[Opening Available records section]
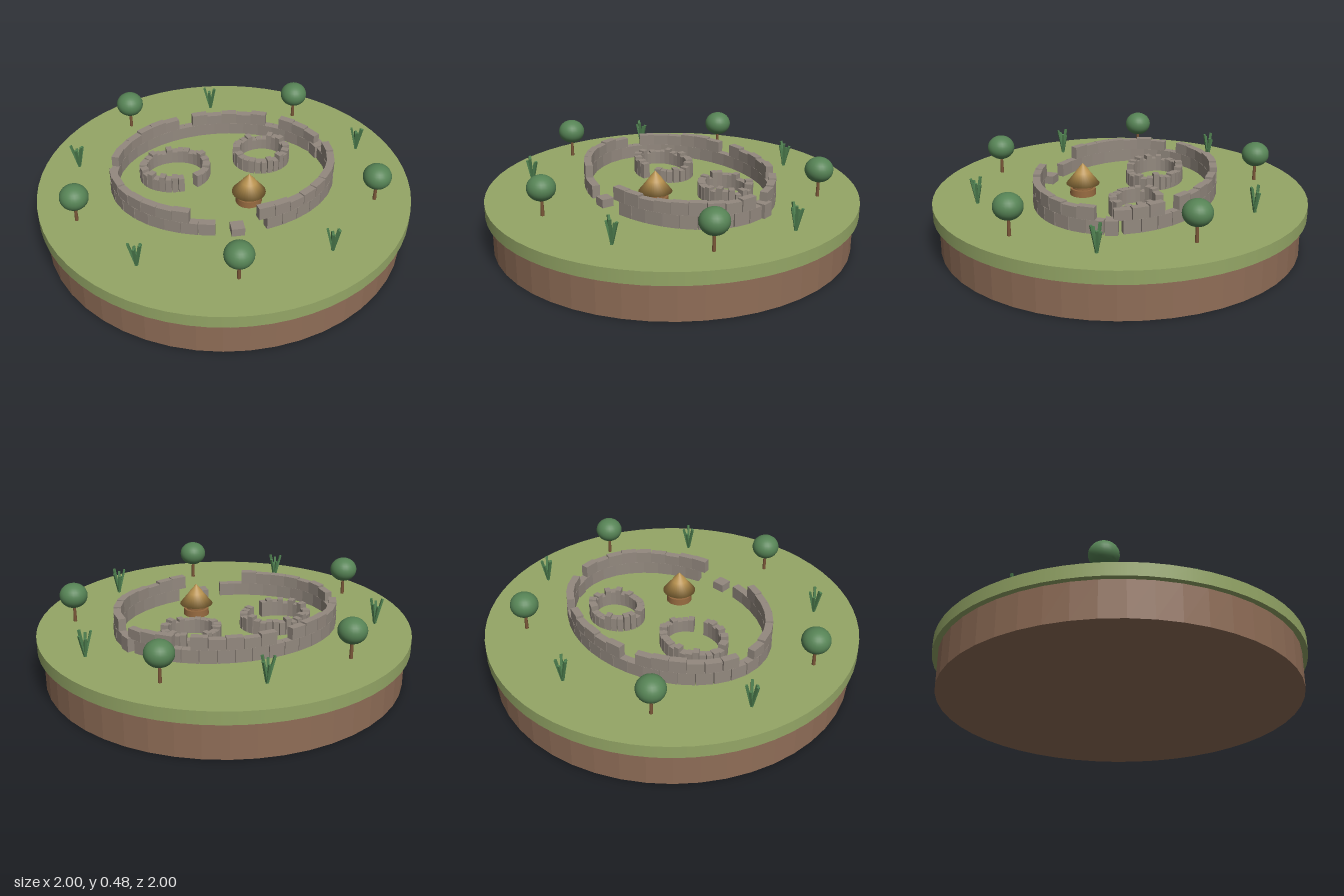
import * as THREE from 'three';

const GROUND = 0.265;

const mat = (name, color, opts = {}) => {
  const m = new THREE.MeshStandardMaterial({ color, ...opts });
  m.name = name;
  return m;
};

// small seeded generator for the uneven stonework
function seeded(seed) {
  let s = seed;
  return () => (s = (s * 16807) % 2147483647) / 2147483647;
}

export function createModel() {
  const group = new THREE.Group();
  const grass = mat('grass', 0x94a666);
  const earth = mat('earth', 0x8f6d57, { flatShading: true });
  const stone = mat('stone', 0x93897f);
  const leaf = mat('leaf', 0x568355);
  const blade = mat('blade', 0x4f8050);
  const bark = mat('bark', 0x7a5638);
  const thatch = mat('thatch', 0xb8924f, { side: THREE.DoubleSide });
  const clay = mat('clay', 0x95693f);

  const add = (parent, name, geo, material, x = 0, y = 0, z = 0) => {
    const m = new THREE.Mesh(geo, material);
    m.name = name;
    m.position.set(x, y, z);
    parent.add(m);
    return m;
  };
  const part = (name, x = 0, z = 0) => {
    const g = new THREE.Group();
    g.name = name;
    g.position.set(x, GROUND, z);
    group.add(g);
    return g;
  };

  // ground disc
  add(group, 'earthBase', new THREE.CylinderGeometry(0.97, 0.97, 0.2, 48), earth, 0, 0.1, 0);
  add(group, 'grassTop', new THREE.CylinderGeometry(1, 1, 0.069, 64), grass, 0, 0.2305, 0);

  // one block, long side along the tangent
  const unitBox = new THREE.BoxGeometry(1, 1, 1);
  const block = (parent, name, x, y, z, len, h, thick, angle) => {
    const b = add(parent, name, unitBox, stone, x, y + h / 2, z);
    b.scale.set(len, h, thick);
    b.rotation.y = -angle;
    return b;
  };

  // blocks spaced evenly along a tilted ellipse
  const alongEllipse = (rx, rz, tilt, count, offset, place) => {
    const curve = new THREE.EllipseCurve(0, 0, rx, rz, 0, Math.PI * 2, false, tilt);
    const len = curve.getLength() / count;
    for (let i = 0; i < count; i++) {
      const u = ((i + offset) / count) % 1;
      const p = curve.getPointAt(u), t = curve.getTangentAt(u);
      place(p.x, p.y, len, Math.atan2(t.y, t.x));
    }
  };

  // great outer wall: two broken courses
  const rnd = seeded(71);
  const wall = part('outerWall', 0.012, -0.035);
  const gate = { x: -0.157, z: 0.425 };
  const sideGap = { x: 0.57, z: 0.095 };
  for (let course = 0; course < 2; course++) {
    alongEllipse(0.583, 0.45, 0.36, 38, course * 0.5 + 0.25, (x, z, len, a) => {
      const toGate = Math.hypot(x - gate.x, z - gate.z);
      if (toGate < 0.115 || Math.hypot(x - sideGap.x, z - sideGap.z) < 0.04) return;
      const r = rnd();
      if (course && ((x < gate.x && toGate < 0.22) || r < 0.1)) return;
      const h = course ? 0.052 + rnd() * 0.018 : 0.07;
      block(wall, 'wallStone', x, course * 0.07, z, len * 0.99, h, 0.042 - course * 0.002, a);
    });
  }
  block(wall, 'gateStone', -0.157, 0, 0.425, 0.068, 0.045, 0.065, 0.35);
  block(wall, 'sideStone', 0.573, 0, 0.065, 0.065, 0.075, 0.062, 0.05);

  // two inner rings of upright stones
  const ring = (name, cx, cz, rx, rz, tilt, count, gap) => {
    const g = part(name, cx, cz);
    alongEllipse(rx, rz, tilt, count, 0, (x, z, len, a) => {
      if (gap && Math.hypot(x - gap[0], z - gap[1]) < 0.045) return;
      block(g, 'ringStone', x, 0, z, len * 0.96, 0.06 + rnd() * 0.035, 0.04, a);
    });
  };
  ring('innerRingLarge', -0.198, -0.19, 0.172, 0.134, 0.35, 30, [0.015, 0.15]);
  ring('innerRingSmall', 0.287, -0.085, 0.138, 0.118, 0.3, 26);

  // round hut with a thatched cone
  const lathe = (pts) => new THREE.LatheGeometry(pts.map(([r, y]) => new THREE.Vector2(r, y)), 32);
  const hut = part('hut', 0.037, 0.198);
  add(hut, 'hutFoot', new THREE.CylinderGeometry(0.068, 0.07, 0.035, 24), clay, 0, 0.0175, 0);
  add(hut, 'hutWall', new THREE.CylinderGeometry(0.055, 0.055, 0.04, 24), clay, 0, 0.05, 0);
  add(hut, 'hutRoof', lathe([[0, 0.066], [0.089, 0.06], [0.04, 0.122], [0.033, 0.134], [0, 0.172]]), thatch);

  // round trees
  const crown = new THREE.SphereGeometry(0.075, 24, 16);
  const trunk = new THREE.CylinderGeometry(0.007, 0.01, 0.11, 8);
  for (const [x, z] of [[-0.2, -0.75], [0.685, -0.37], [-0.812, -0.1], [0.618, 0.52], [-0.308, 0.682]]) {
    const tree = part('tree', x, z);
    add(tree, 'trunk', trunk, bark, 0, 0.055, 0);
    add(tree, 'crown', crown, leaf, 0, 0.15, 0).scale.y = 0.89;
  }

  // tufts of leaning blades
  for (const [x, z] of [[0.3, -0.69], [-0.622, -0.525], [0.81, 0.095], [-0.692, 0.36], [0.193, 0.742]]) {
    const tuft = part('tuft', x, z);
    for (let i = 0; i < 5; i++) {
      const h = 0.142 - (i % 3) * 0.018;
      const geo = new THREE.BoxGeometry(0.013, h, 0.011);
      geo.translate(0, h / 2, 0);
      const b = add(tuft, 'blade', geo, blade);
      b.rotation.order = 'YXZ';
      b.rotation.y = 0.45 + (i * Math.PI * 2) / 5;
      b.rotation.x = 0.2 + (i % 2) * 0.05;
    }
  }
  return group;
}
[Closing Available records section]
**Instructions for the task:**
Copy only this part of the entries above: the line with "a tilted ellipse", the line with "const p = curve.getPointAt(u), t", and the lines between, all exactly as written.

**Answer for this exercise:**
  // blocks spaced evenly along a tilted ellipse
  const alongEllipse = (rx, rz, tilt, count, offset, place) => {
    const curve = new THREE.EllipseCurve(0, 0, rx, rz, 0, Math.PI * 2, false, tilt);
    const len = curve.getLength() / count;
    for (let i = 0; i < count; i++) {
      const u = ((i + offset) / count) % 1;
      const p = curve.getPointAt(u), t = curve.getTangentAt(u);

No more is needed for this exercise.